The gardens and grounds of Biltmore were designed by Frederick Law Olmsted, who also designed Central Park in New York City and the grounds of the U.S. Capitol in Washington, D.C. Olmsted also planned out the forestland as well.
Olmsted started with the Approach Road, designing it so it would capture interest year-round. According to “Biltmore: An American Masterpiece” “Because the family traveled frequently, ‘Mr. Vanderbilt and his family always missed the best of the bloom,” lamented Olmsted-the Approach Road was planted with a variety of deciduous trees, conifers and flowering shrubs that would provide interest year-round.”(p.96)But Olmsted’s genius did not stop there, it extended to forty acres of gardens and grounds as well as a 250 acre park to complement the architecture of the house.
All of this is and more is on display at “Biltmore Blooms,” the celebration of Biltmore’s gardens that started March 20 and will end May 23, the peak season for Biltmore’s gardens. While there is not a lot of time left, if you have a chance, make the trip to Asheville, N.,C.,about 2 ½-3 hours from Columbia, and give yourself what my wife calls, “a major case of flowers." Biltmore House and its gardens are located on the Biltmore Estate.

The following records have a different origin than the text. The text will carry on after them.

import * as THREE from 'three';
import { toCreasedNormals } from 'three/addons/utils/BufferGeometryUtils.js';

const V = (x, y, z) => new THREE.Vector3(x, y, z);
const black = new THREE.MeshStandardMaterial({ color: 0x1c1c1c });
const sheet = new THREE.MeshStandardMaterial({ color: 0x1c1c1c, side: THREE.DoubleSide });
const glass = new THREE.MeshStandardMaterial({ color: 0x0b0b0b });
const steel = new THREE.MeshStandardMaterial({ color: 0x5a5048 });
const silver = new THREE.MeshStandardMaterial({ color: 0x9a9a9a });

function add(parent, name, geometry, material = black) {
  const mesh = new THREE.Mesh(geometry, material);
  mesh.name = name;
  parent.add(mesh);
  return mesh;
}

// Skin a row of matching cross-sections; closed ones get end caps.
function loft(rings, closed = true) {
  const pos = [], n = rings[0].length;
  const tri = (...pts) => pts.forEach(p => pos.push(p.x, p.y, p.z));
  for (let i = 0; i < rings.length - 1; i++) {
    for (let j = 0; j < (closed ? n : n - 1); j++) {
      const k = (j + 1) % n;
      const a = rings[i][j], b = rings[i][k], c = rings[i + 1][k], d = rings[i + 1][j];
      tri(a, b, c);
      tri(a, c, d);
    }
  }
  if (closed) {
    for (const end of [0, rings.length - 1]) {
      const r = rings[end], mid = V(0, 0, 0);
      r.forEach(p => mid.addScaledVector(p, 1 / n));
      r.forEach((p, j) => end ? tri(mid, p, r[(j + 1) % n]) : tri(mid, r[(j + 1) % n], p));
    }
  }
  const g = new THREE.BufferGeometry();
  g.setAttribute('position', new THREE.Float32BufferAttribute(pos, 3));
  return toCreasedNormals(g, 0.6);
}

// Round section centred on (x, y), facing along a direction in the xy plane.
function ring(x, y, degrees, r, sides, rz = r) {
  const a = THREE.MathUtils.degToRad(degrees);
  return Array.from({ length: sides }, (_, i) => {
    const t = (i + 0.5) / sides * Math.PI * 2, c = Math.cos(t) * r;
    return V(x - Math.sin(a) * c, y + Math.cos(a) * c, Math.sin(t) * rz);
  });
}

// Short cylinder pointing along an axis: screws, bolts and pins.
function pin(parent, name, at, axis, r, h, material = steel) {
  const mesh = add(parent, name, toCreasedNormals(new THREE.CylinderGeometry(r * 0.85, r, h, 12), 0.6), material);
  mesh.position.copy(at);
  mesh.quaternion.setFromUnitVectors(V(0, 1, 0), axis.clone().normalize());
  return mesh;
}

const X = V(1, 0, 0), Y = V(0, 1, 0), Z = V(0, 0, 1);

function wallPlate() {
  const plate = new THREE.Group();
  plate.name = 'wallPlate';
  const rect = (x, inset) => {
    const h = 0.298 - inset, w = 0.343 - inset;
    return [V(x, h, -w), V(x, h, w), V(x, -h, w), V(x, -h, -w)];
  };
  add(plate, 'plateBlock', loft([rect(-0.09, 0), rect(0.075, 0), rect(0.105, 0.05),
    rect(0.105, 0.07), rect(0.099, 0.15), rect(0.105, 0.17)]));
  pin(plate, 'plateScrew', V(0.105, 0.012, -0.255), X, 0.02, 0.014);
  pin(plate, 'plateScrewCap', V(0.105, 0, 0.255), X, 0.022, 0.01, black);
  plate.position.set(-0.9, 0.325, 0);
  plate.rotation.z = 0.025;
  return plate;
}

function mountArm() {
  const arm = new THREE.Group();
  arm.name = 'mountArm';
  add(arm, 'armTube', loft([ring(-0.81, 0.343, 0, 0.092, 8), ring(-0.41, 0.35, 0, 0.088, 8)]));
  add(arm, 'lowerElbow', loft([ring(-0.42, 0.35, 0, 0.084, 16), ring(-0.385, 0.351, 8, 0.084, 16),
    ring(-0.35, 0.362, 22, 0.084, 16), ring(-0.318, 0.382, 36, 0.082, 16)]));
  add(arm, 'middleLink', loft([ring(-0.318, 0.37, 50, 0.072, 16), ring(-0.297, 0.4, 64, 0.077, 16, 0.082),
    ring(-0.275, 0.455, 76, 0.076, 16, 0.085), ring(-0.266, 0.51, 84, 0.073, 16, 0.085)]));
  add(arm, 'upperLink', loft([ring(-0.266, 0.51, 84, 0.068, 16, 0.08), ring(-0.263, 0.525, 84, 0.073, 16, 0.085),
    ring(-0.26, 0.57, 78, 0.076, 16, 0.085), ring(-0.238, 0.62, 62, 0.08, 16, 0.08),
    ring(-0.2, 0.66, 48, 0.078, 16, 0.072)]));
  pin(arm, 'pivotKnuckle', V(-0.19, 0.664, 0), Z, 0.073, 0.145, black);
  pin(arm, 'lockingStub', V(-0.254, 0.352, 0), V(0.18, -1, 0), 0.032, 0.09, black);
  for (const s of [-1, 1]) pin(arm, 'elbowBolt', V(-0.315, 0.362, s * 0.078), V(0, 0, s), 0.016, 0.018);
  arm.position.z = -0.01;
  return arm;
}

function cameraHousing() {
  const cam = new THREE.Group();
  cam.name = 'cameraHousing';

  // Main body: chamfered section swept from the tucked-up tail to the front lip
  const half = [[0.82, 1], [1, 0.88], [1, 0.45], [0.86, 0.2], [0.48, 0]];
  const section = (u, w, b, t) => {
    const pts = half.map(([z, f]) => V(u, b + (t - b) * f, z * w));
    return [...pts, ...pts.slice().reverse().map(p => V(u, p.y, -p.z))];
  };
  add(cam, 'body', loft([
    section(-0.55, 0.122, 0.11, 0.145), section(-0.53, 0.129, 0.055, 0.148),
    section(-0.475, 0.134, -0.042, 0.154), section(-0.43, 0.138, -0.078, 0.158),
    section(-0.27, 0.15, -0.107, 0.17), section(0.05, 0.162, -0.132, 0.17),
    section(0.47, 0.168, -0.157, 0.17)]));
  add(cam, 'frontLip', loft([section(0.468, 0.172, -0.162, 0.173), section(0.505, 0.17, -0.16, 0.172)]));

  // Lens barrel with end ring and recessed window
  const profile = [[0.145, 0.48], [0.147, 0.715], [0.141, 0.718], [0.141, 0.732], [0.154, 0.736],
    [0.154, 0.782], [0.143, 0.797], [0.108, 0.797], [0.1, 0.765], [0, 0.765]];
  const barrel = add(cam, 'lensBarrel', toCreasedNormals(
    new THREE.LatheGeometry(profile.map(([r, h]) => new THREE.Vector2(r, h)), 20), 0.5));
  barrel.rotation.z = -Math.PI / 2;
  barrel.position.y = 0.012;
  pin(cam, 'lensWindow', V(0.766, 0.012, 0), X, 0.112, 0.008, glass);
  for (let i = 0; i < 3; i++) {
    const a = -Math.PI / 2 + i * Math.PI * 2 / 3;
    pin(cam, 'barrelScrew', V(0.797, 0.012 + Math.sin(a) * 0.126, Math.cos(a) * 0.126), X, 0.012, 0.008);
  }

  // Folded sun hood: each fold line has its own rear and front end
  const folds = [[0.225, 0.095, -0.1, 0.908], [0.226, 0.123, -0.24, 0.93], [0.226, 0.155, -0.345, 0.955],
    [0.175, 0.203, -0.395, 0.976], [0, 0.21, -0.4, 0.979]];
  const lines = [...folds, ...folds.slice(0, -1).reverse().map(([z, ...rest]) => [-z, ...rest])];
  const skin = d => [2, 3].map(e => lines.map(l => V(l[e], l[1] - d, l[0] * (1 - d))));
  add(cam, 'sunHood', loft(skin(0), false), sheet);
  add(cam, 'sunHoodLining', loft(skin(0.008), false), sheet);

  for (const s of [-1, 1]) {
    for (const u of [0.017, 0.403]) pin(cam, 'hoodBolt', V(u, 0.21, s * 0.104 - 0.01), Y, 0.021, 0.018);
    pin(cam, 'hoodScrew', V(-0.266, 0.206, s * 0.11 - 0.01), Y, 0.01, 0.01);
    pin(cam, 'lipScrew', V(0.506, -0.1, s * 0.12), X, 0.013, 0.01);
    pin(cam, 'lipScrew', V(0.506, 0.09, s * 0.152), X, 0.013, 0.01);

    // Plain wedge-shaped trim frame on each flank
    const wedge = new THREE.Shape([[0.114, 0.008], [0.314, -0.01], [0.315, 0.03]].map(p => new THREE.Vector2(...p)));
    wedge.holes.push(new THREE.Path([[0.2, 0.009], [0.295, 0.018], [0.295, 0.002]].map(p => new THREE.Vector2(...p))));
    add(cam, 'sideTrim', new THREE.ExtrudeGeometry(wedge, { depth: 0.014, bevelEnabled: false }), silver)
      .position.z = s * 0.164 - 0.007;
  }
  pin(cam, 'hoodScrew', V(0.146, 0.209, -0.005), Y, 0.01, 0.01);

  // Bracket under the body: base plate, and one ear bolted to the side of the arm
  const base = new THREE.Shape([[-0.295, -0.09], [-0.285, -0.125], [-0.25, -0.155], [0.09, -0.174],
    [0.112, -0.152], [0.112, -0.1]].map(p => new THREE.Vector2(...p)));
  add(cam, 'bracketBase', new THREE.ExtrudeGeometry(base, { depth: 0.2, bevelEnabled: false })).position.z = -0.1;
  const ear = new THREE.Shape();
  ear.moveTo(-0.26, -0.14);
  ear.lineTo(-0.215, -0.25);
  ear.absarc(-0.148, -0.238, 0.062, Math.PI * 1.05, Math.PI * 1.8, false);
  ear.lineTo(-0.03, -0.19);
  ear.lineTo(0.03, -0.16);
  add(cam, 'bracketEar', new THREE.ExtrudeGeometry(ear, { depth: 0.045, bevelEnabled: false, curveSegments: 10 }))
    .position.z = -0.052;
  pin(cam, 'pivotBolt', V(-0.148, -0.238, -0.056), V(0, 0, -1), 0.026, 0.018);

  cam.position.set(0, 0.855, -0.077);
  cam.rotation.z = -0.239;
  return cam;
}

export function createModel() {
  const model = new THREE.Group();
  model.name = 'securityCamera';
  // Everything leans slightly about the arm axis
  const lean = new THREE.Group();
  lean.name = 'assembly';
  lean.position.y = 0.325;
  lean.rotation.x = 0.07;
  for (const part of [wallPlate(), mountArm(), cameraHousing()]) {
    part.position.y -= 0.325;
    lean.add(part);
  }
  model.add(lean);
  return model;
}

Click here for more details on the estate.
If you would like to receive email updates when new articles are posted, please click the "subscribe" button at the top of the page.
If you enjoyed this article, please check my Examiner page here.